Romeo & Juliet

I’ve got to say before I start that, I’ve struggled like hell with this. Its not so much the language or the play itself. I have actually enjoyed reading and understanding it, and it has shocked me how interested I have become. The problem is the question of the Dramatic Opening, and how best to answer it.

I feel that so much has already been discussed and did not want to just repeat what has been already said.

After studying this piece I appreciate how clever Shakespeare was with his writing. He uses such a lot of different techniques that it is hard to pinpoint the ones that make the real difference.

Because of this I am going to briefly run through the story so far telling some of my views and hopefully by the end I should have answered the question.

When we first started looking at the prologue, I think we were all a bit shock that he actually tell the audience what is going to happen. The more I think about it the more I feel that the prologue was a necessity rather that a choice.

If you imagine being sat in the audience waiting to watch the play, all you would really know is the title and nothing more. This is in contrast with what would happen today. When we go to the cinema I’d say at least 90% of the time we have at least an idea about the plot or storyline.

The prologue is necessary to speed up the play. In films of today you can flick very quickly between scenes and time frames to build up a picture and set the scene in the first 10 minutes.
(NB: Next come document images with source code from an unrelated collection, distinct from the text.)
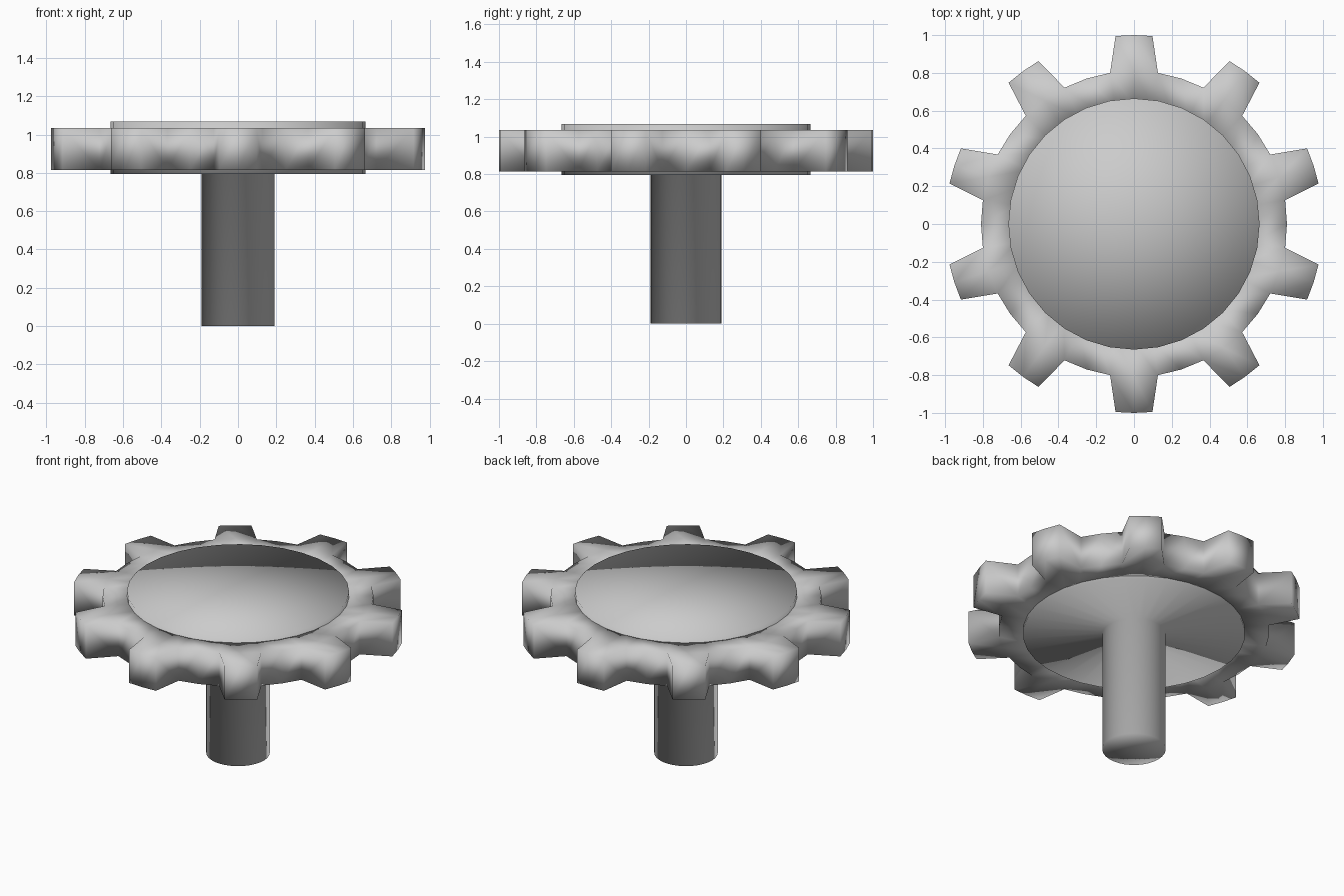
import bpy, bmesh
from math import cos, sin, pi, radians

if "Cube" in bpy.data.objects:
    bpy.data.objects.remove(bpy.data.objects["Cube"])

grey = bpy.data.materials.new("plain grey")
grey.diffuse_color = (0.6, 0.6, 0.6, 1)
grey.use_nodes = True
grey.node_tree.nodes["Principled BSDF"].inputs["Base Color"].default_value = grey.diffuse_color


def finish(bm, name):
    bmesh.ops.remove_doubles(bm, verts=bm.verts, dist=1e-5)
    bmesh.ops.recalc_face_normals(bm, faces=bm.faces)
    for f in bm.faces:
        f.smooth = True
    mesh = bpy.data.meshes.new(name)
    bm.to_mesh(mesh)
    bm.free()
    mesh.materials.append(grey)
    obj = bpy.data.objects.new(name, mesh)
    bpy.context.collection.objects.link(obj)


# Hub disc and shaft: one turned profile, (radius, height)
profile = [(0, 1.067), (0.665, 1.067), (0.665, 0.795), (0.19, 0.795), (0.19, 0), (0, 0)]
bm = bmesh.new()
verts = [bm.verts.new((r, 0, z)) for r, z in profile]
edges = [bm.edges.new(pair) for pair in zip(verts, verts[1:])]
bmesh.ops.spin(bm, geom=verts + edges, cent=(0, 0, 0), axis=(0, 0, 1),
               angle=2 * pi, steps=32, use_merge=False)
finish(bm, "hub_and_shaft")

# Toothed ring around the hub
TEETH, LOW, HIGH = 10, 0.815, 1.035
INNER, ROOT, TIP = 0.63, 0.81, 1.0
bm = bmesh.new()


def polar(r, deg, z):
    return bm.verts.new((r * cos(radians(deg)), r * sin(radians(deg)), z))


def patch(points):
    """Top and bottom copies of a quad given as (radius, angle) points."""
    for z in (LOW, HIGH):
        bm.faces.new([polar(r, a, z) for r, a in points])


def wall(p, q):
    """Upright quad between two (radius, angle) points."""
    bm.faces.new([polar(*p, LOW), polar(*q, LOW), polar(*q, HIGH), polar(*p, HIGH)])


for i in range(TEETH):
    mid = 90 + i * 360 / TEETH
    roots = [mid + d for d in (-9, 0, 9, 18, 27)]
    tips = [mid + d for d in (-5.6, 0, 5.6)]
    for k in range(4):
        a, b = roots[k], roots[k + 1]
        patch([(INNER, a), (ROOT, a), (ROOT, b), (INNER, b)])
        wall((INNER, a), (INNER, b))
        if k < 2:
            # Tooth half
            patch([(ROOT, a), (TIP, tips[k]), (TIP, tips[k + 1]), (ROOT, b)])
            wall((TIP, tips[k]), (TIP, tips[k + 1]))
        else:
            # Valley between teeth
            wall((ROOT, a), (ROOT, b))
    # Tooth flanks
    wall((ROOT, roots[0]), (TIP, tips[0]))
    wall((ROOT, roots[2]), (TIP, tips[2]))
finish(bm, "toothed_ring")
You can’t easily do that in a play and let’s remember that this was always intended to be a play.

I do think that Shakespeare has been very clever in how this background information has been structured though. He has listed all the points that would be hard to put across on stage, without giving anything really away. At first sight it seems that he is telling the whole story but when you look at it he does not say all that much.

I think the prologue can be split into two half's, the...